After Odisha, tourists spot black panther in Maharashtra’s Tadoba Reserve
A black panther was spotted by tourists at the Shivanjhari area of Kolsa range in Tadoba Andhari Tiger Reserve in Chandrapur district on Tuesday.
Forest officials confirmed that the animal was a black panther as their camera traps caught images of it, half an hour later.
The forest department, however called the big cat a black leopard, around 4 to 5 years old, and confirmed that the sighting was so rare that this might be the only evidence of a black panther in Maharashtra.
In December 2013, the forest department and villagers of Oni in Rajapur taluka of Ratnagiri district rescued a full-grown black leopard from a 40-foot deep well, which is the last sighting of the animal. “The sighting in Tadoba is really interesting as these black panthers are known to frequent more rainforests and areas receiving lot of rain in India, but spotting it here is definitely a surprise,” said Vidya Athreya, wildlife biologist.
TATR (core) deputy director Dr Kishore Mankar said they spotted a black panther cub last in 2014. “Most likely this is the same cub, which was spotted on Tuesday. Around 5.15pm, almost 10.5km inside TATR, the tiger safari comprising of Praful Yerme (driver), Shalik Yerme (guide), Jean Francois Aernouts, his wife Lina, and kids Zia and Ruby, and Belgian national Juliet Decaestecker, spotted the black leopard,” he said, adding, “Our camera traps caught the animal around 6.08pm in the same area.”
He said that in Asia and Africa, black panthers are called leopards (Panthera pardus), and in the America, they are called black jaguars (Panthera onca).
“Like leopards, these animals also have stripes, but they are hardly visible on their black fur due to the presence of melanin or melanistic colour. The genes responsible for melanin formation are different from those of the commonly seen leopards, and these recessive genes give them the black colour,” said Mankar.
Experts said the sighting was surely a spectacle. “These are melanistic leopard and they are not common anywhere in India.
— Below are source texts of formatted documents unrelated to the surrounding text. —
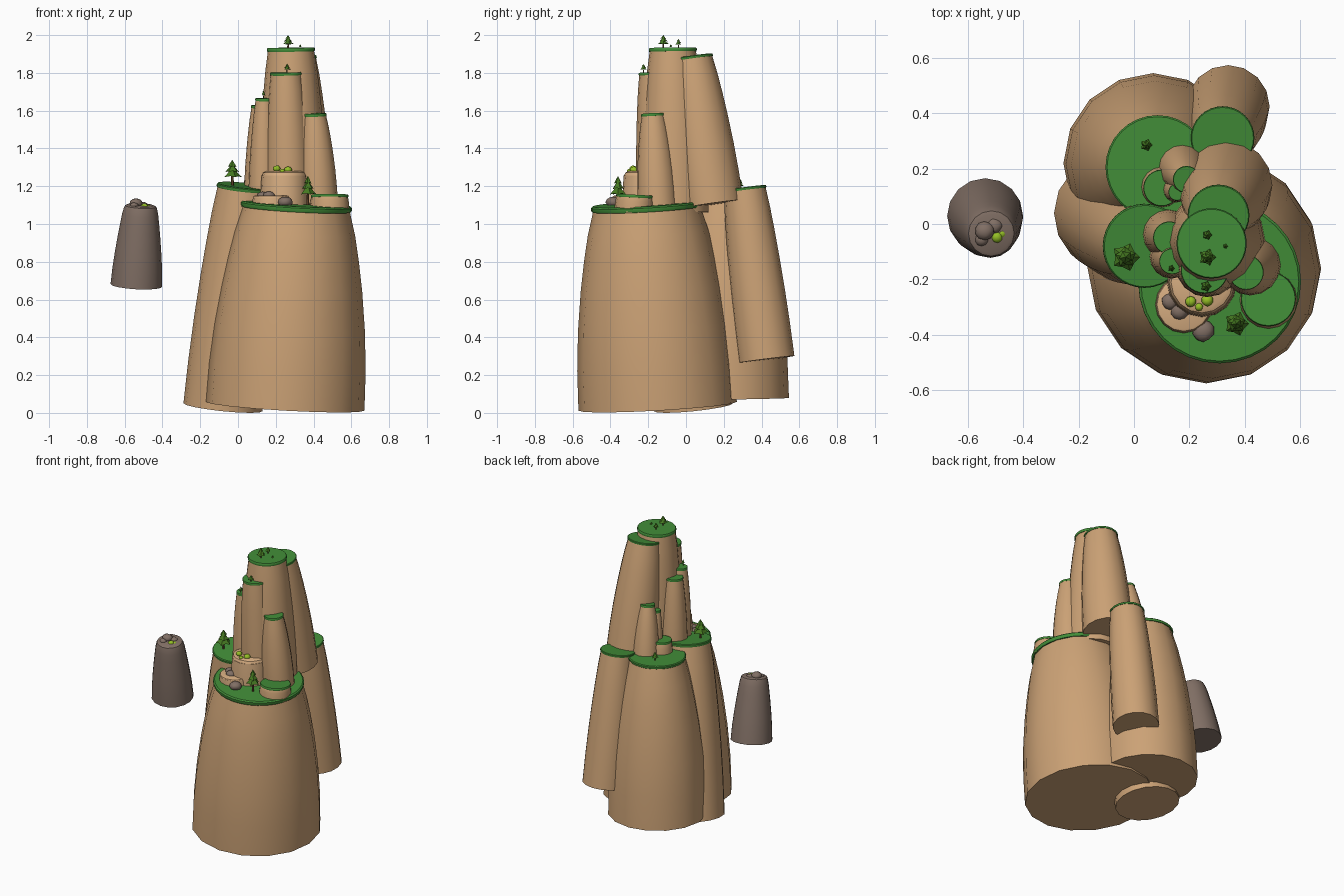
import bpy, bmesh, math, random
from mathutils import Vector, Matrix

if "Cube" in bpy.data.objects:
    bpy.data.objects.remove(bpy.data.objects["Cube"])

random.seed(4)


def material(name, rgb):
    m = bpy.data.materials.new(name)
    m.diffuse_color = (*rgb, 1)
    m.use_nodes = True
    m.node_tree.nodes["Principled BSDF"].inputs["Base Color"].default_value = m.diffuse_color
    return m


ROCK = material("tan_rock", (0.60, 0.36, 0.18))
PALE = material("pale_rock", (0.68, 0.42, 0.22))
GREY = material("grey_rock", (0.22, 0.16, 0.13))
GRASS = material("grass", (0.055, 0.27, 0.04))
LEAF = material("leaf", (0.06, 0.19, 0.015))
BUSH = material("bush", (0.30, 0.52, 0.02))
WOOD = material("wood", (0.16, 0.075, 0.03))


def finish(name, bm, mat, angle=40):
    bmesh.ops.recalc_face_normals(bm, faces=bm.faces)
    me = bpy.data.meshes.new(name)
    bm.to_mesh(me)
    bm.free()
    me.shade_smooth()
    me.set_sharp_from_angle(angle=math.radians(angle))
    me.materials.append(mat)
    ob = bpy.data.objects.new(name, me)
    bpy.context.collection.objects.link(ob)
    return ob


def lathe(name, base, axis, profile, sides, mat):
    """Closed stack of rings (height, radius) set along a tilted axis."""
    frame = Matrix.Translation(base) @ Vector((0, 0, 1)).rotation_difference(axis).to_matrix().to_4x4()
    bm = bmesh.new()
    rings = []
    for h, r in profile:
        rings.append([bm.verts.new(frame @ Vector((r * math.cos(a), r * math.sin(a), h)))
                      for a in (2 * math.pi * i / sides for i in range(sides))])
    for lo, hi in zip(rings, rings[1:]):
        for i in range(sides):
            j = (i + 1) % sides
            bm.faces.new((lo[i], lo[j], hi[j], hi[i]))
    bm.faces.new(rings[0])
    bm.faces.new(rings[-1])
    return finish(name, bm, mat)


def rock(name, base, top, r0, r1, cap=0.015, mat=ROCK, power=2, sides=16):
    """Leaning, bulging pillar with a grass disc, or a rounded rim if cap is 0."""
    base, top = Vector(base), Vector(top)
    axis = top - base
    length = axis.length
    n = axis.normalized()
    body = length - cap
    prof = [(body * t, r1 + (r0 - r1) * (1 - t ** power)) for t in (0, .2, .4, .6, .75, .88)]
    if cap:
        prof.append((body, r1 * 0.98))
        c = cap
        lathe(name + "_grass", base + n * (body - 0.002), axis,
              [(0, r1), (c * .3, r1 * 1.015), (c * .75, r1 * 1.015), (c, r1 * .985)], sides * 2, GRASS)
    else:
        b = min(r1 * 0.2, length * 0.12)
        prof += [(body - b, r1), (body - b * .3, r1 - b * .3), (body, r1 - b)]
    lathe(name, base, axis, prof, sides, mat)


# Large base rocks
rock("front_base_rock", (.25, -.15, .035), (.31, -.21, 1.11), .42, .29, .03)
rock("left_base_rock", (-.08, .04, .03), (.04, -.08, 1.205), .21, .15, .02)
rock("back_base_rock", (.07, .22, .075), (.085, .205, 1.18), .325, .185, .02)
rock("back_right_base_rock", (.34, .425, .283), (.32, .31, 1.195), .15, .113)

# Tall towers and spires
rock("main_tower", (.295, -.06, 1.06), (.28, -.07, 1.935), .18, .125, .02)
rock("rear_tower", (.335, .14, 1.105), (.305, .03, 1.89), .165, .11)
rock("front_spire", (.27, -.14, 1.09), (.255, -.165, 1.805), .12, .085)
rock("right_spire", (.425, -.15, 1.09), (.405, -.175, 1.587), .105, .062)
rock("left_front_spire", (.135, -.115, 1.10), (.138, -.135, 1.668), .08, .046)
rock("left_rear_spire", (.12, -.035, 1.10), (.128, -.05, 1.63), .09, .058)
rock("back_spire", (.17, .21, 1.10), (.19, .16, 1.50), .085, .048)
rock("back_thin_spire", (.15, .13, 1.10), (.155, .115, 1.45), .05, .03)

# Low ledges
rock("back_ledge", (.10, .135, 1.12), (.10, .13, 1.26), .075, .065)
rock("right_ledge", (.485, -.275, 1.06), (.485, -.27, 1.157), .105, .098)
rock("round_ledge", (.245, -.21, 1.08), (.245, -.21, 1.28), .127, .118, 0, PALE)
rock("low_ledge", (.18, -.29, 1.07), (.18, -.29, 1.15), .105, .10, 0, PALE)

# Floating grey rock
rock("floating_rock", (-.538, .03, .675), (-.515, -.035, 1.1), .137, .088, 0, GREY, 1.4)


def blob(name, pos, r, mat, squash=.75):
    bm = bmesh.new()
    bmesh.ops.create_icosphere(bm, subdivisions=2, radius=r)
    for v in bm.verts:
        v.co *= random.uniform(.94, 1.05)
        v.co.z *= squash
        v.co += Vector(pos)
    finish(name, bm, mat)


# Boulders and bushes
for i, (x, y, z, r) in enumerate([
        (.25, -.385, 1.115, .04), (.165, -.315, 1.15, .032), (.13, -.28, 1.15, .03),
        (-.54, -.025, 1.11, .034), (-.505, -.005, 1.095, .03), (-.55, -.055, 1.095, .025)]):
    blob(f"boulder_{i}", (x, y, z), r, GREY)
for i, (x, y, z, r) in enumerate([
        (.205, -.28, 1.293, .02), (.265, -.275, 1.285, .022), (.235, -.30, 1.28, .014),
        (-.495, -.048, 1.092, .02), (-.477, -.035, 1.088, .016)]):
    blob(f"bush_{i}", (x, y, z), r, BUSH, .85)


def tree(name, x, y, z, h, r):
    """Trunk with three star-shaped cone layers."""
    lathe(name + "_trunk", Vector((x, y, z - .01)), Vector((0, 0, 1)),
          [(0, r * .17), (h * .5, r * .12)], 6, WOOD)
    bm = bmesh.new()
    for k, (lo, hi, s) in enumerate([(.32, .68, 1), (.52, .85, .74), (.72, 1, .48)]):
        ring = []
        for i in range(10):
            a = math.pi * i / 5 + k * .4
            q = r * s * (1 if i % 2 == 0 else .72)
            ring.append(bm.verts.new((x + q * math.cos(a), y + q * math.sin(a),
                                      z + h * (lo + (0 if i % 2 == 0 else .04)))))
        tip = bm.verts.new((x, y, z + h * hi))
        under = bm.verts.new((x, y, z + h * (lo + .06)))
        for i in range(10):
            a, b = ring[i], ring[(i + 1) % 10]
            bm.faces.new((a, b, tip))
            bm.faces.new((b, a, under))
    finish(name + "_leaves", bm, LEAF, 20)


# Trees
for i, t in enumerate([
        (-.03, -.12, 1.205, .135, .052), (.37, -.36, 1.11, .145, .045),
        (.265, -.12, 1.93, .07, .031), (.265, -.04, 1.935, .045, .018),
        (.33, -.08, 1.93, .022, .009), (.26, -.225, 1.803, .044, .02),
        (.135, -.16, 1.668, .04, .012), (.045, .285, 1.182, .06, .023)]):
    tree(f"tree_{i}", *t)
They have extremely low population as these genetic aberrations are extremely rare,” said VB Mathur, director, Wildlife Institute of India. “While we should rejoice such a documentation, conservation efforts need to be focussed on protecting all leopards, as the number of deaths are on the rise.”